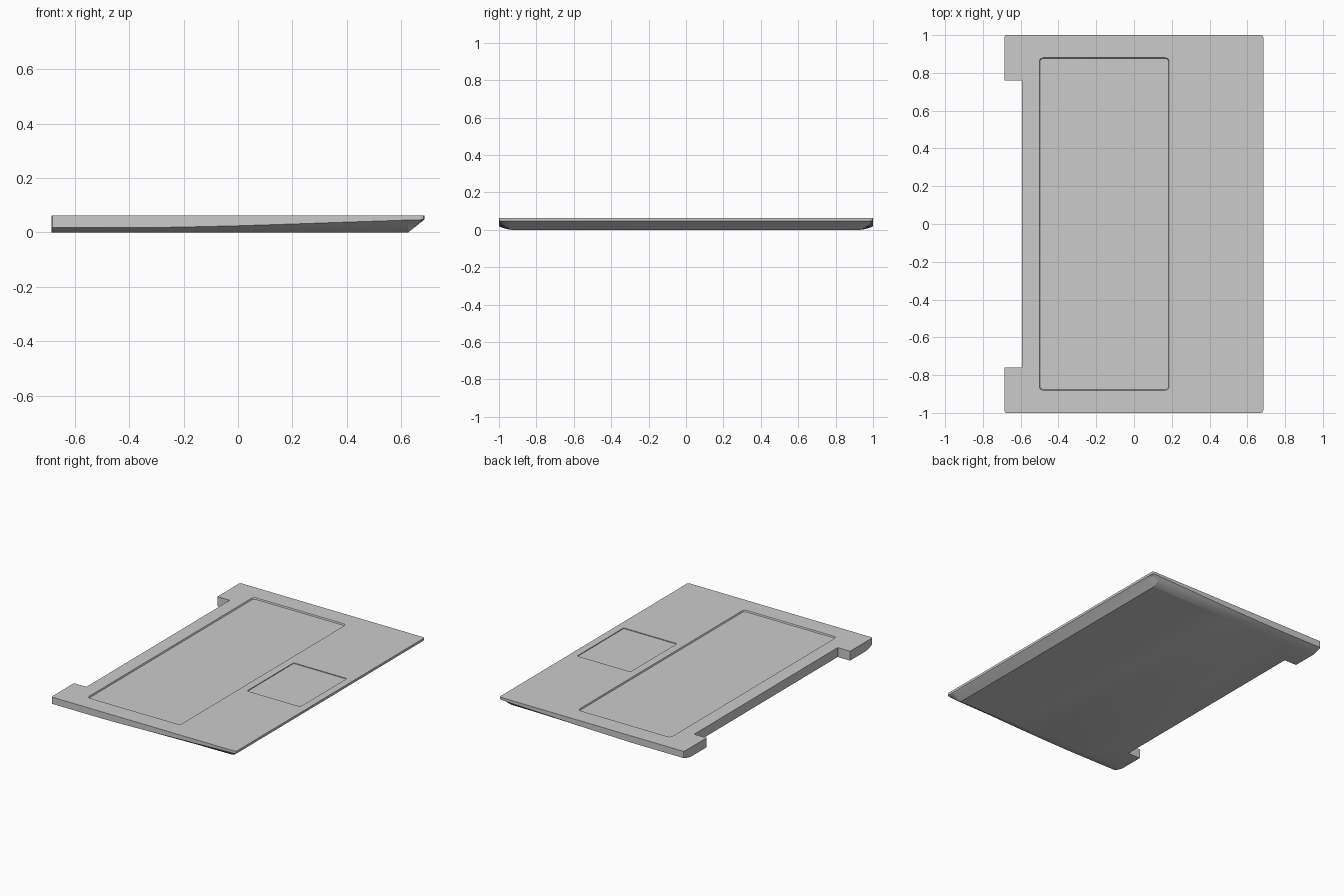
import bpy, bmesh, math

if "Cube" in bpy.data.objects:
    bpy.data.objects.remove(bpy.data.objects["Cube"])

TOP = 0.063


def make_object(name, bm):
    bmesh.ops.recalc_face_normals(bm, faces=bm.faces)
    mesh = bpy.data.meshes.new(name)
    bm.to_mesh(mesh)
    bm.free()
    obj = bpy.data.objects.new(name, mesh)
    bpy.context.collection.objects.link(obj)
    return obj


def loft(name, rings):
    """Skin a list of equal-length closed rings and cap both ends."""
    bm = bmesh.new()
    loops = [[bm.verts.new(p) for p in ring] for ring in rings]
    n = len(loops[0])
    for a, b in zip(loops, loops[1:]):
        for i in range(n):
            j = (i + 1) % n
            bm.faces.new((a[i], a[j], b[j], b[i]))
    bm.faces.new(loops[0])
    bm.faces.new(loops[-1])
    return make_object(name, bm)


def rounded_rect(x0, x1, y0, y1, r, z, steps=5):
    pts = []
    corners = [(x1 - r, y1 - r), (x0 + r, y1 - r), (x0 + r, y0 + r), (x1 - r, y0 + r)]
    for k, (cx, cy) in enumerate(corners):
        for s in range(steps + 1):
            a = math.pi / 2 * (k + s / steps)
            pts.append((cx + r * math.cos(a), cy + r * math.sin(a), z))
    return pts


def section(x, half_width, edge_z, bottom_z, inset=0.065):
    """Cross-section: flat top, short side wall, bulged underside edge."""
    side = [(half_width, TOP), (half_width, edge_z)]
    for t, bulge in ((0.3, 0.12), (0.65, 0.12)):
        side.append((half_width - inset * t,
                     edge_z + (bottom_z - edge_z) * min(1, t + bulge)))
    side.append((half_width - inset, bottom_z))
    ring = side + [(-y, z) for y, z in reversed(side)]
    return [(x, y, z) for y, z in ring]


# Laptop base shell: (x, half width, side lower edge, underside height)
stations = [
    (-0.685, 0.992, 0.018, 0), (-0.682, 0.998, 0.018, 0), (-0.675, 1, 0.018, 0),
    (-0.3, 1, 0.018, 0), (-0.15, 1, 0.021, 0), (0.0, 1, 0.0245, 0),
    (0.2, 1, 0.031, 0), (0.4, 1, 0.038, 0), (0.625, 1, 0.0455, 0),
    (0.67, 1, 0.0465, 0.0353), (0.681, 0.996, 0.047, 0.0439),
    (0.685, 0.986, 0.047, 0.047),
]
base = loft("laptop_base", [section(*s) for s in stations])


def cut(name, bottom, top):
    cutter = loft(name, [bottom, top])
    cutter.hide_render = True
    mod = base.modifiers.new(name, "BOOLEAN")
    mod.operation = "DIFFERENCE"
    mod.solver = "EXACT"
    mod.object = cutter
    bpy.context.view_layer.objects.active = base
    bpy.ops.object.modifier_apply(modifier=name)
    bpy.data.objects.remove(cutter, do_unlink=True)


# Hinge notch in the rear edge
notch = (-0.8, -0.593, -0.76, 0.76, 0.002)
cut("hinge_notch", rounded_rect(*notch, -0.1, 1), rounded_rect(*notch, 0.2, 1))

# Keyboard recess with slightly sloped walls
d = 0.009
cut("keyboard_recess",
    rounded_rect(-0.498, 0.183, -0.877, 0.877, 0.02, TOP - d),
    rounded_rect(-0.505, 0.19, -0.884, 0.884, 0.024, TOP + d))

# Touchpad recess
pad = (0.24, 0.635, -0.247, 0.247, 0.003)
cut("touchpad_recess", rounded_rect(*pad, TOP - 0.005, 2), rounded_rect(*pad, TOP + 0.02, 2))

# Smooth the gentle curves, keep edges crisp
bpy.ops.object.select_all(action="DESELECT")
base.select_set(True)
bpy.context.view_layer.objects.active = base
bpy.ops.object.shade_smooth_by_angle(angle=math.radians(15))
#####
Problem statement
Repeat exactly the lines from the one containing "notch = (-0.8, -0.593, -0.76, 0.76, 0.002)" through the last line of the records above, both included, and nothing else.

Response
notch = (-0.8, -0.593, -0.76, 0.76, 0.002)
cut("hinge_notch", rounded_rect(*notch, -0.1, 1), rounded_rect(*notch, 0.2, 1))

# Keyboard recess with slightly sloped walls
d = 0.009
cut("keyboard_recess",
    rounded_rect(-0.498, 0.183, -0.877, 0.877, 0.02, TOP - d),
    rounded_rect(-0.505, 0.19, -0.884, 0.884, 0.024, TOP + d))

# Touchpad recess
pad = (0.24, 0.635, -0.247, 0.247, 0.003)
cut("touchpad_recess", rounded_rect(*pad, TOP - 0.005, 2), rounded_rect(*pad, TOP + 0.02, 2))

# Smooth the gentle curves, keep edges crisp
bpy.ops.object.select_all(action="DESELECT")
base.select_set(True)
bpy.context.view_layer.objects.active = base
bpy.ops.object.shade_smooth_by_angle(angle=math.radians(15))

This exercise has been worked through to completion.